== What to work on ==
May I have the lines from the one containing "model.add(mesh);" to the end of the entries, returned exactly and with nothing else?

== Dataset entries ==
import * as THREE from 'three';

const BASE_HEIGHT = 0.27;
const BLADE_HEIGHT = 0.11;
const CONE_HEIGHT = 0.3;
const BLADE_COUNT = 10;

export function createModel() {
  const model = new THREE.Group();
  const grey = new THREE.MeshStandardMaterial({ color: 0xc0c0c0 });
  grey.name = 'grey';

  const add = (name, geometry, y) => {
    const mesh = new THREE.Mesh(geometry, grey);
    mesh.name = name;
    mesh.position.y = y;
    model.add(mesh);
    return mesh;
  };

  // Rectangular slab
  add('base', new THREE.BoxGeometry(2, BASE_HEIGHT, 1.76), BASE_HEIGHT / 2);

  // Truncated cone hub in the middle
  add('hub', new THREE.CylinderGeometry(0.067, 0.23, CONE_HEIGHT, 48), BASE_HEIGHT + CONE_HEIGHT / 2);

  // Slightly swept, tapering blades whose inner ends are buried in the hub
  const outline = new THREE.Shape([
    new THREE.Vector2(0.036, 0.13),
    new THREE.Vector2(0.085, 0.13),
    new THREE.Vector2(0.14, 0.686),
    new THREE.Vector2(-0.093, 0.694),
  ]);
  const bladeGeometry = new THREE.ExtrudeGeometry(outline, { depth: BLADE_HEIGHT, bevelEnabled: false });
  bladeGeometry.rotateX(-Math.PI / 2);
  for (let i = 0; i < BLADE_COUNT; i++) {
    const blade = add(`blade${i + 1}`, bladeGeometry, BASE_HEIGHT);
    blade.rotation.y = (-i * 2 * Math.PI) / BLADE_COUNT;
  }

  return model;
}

== Response for this exercise ==
    model.add(mesh);
    return mesh;
  };

  // Rectangular slab
  add('base', new THREE.BoxGeometry(2, BASE_HEIGHT, 1.76), BASE_HEIGHT / 2);

  // Truncated cone hub in the middle
  add('hub', new THREE.CylinderGeometry(0.067, 0.23, CONE_HEIGHT, 48), BASE_HEIGHT + CONE_HEIGHT / 2);

  // Slightly swept, tapering blades whose inner ends are buried in the hub
  const outline = new THREE.Shape([
    new THREE.Vector2(0.036, 0.13),
    new THREE.Vector2(0.085, 0.13),
    new THREE.Vector2(0.14, 0.686),
    new THREE.Vector2(-0.093, 0.694),
  ]);
  const bladeGeometry = new THREE.ExtrudeGeometry(outline, { depth: BLADE_HEIGHT, bevelEnabled: false });
  bladeGeometry.rotateX(-Math.PI / 2);
  for (let i = 0; i < BLADE_COUNT; i++) {
    const blade = add(`blade${i + 1}`, bladeGeometry, BASE_HEIGHT);
    blade.rotation.y = (-i * 2 * Math.PI) / BLADE_COUNT;
  }

  return model;
}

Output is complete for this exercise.